▶ **Instructions for the task**: Would you write the data out once more, exactly as it is?

Top of Data extracts

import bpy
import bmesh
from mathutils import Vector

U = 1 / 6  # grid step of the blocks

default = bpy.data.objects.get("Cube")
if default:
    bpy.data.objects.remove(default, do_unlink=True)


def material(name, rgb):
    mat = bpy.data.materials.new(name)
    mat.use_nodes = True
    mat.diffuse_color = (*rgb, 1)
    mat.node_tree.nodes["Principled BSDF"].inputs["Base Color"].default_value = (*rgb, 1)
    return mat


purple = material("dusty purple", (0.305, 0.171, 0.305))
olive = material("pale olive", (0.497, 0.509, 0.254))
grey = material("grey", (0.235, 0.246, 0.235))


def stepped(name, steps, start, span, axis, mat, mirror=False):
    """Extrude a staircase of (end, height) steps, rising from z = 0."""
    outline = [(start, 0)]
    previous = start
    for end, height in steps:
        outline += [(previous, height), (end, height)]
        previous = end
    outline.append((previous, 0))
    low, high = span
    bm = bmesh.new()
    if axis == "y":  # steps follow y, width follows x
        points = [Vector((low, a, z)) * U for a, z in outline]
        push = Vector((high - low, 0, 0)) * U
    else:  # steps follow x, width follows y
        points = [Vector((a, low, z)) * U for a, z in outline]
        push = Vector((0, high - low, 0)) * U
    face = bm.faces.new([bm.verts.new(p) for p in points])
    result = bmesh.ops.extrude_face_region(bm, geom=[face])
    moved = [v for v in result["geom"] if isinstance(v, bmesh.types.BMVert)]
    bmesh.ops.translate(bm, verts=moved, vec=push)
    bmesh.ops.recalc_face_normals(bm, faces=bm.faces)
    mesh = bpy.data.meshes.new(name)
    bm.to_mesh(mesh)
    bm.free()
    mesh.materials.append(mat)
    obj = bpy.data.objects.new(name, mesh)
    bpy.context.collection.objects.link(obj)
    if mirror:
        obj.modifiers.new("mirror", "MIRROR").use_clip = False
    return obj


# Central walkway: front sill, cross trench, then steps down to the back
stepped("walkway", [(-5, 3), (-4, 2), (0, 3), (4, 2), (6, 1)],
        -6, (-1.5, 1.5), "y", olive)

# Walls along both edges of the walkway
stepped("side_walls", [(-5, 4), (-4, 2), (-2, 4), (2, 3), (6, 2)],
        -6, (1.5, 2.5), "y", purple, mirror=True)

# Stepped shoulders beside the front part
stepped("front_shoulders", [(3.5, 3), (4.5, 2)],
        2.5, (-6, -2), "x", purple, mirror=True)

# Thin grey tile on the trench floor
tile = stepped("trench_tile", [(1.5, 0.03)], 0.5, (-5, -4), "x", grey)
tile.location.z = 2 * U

Bottom of Data extracts

▶ **Answer section**:
import bpy
import bmesh
from mathutils import Vector

U = 1 / 6  # grid step of the blocks

default = bpy.data.objects.get("Cube")
if default:
    bpy.data.objects.remove(default, do_unlink=True)


def material(name, rgb):
    mat = bpy.data.materials.new(name)
    mat.use_nodes = True
    mat.diffuse_color = (*rgb, 1)
    mat.node_tree.nodes["Principled BSDF"].inputs["Base Color"].default_value = (*rgb, 1)
    return mat


purple = material("dusty purple", (0.305, 0.171, 0.305))
olive = material("pale olive", (0.497, 0.509, 0.254))
grey = material("grey", (0.235, 0.246, 0.235))


def stepped(name, steps, start, span, axis, mat, mirror=False):
    """Extrude a staircase of (end, height) steps, rising from z = 0."""
    outline = [(start, 0)]
    previous = start
    for end, height in steps:
        outline += [(previous, height), (end, height)]
        previous = end
    outline.append((previous, 0))
    low, high = span
    bm = bmesh.new()
    if axis == "y":  # steps follow y, width follows x
        points = [Vector((low, a, z)) * U for a, z in outline]
        push = Vector((high - low, 0, 0)) * U
    else:  # steps follow x, width follows y
        points = [Vector((a, low, z)) * U for a, z in outline]
        push = Vector((0, high - low, 0)) * U
    face = bm.faces.new([bm.verts.new(p) for p in points])
    result = bmesh.ops.extrude_face_region(bm, geom=[face])
    moved = [v for v in result["geom"] if isinstance(v, bmesh.types.BMVert)]
    bmesh.ops.translate(bm, verts=moved, vec=push)
    bmesh.ops.recalc_face_normals(bm, faces=bm.faces)
    mesh = bpy.data.meshes.new(name)
    bm.to_mesh(mesh)
    bm.free()
    mesh.materials.append(mat)
    obj = bpy.data.objects.new(name, mesh)
    bpy.context.collection.objects.link(obj)
    if mirror:
        obj.modifiers.new("mirror", "MIRROR").use_clip = False
    return obj


# Central walkway: front sill, cross trench, then steps down to the back
stepped("walkway", [(-5, 3), (-4, 2), (0, 3), (4, 2), (6, 1)],
        -6, (-1.5, 1.5), "y", olive)

# Walls along both edges of the walkway
stepped("side_walls", [(-5, 4), (-4, 2), (-2, 4), (2, 3), (6, 2)],
        -6, (1.5, 2.5), "y", purple, mirror=True)

# Stepped shoulders beside the front part
stepped("front_shoulders", [(3.5, 3), (4.5, 2)],
        2.5, (-6, -2), "x", purple, mirror=True)

# Thin grey tile on the trench floor
tile = stepped("trench_tile", [(1.5, 0.03)], 0.5, (-5, -4), "x", grey)
tile.location.z = 2 * U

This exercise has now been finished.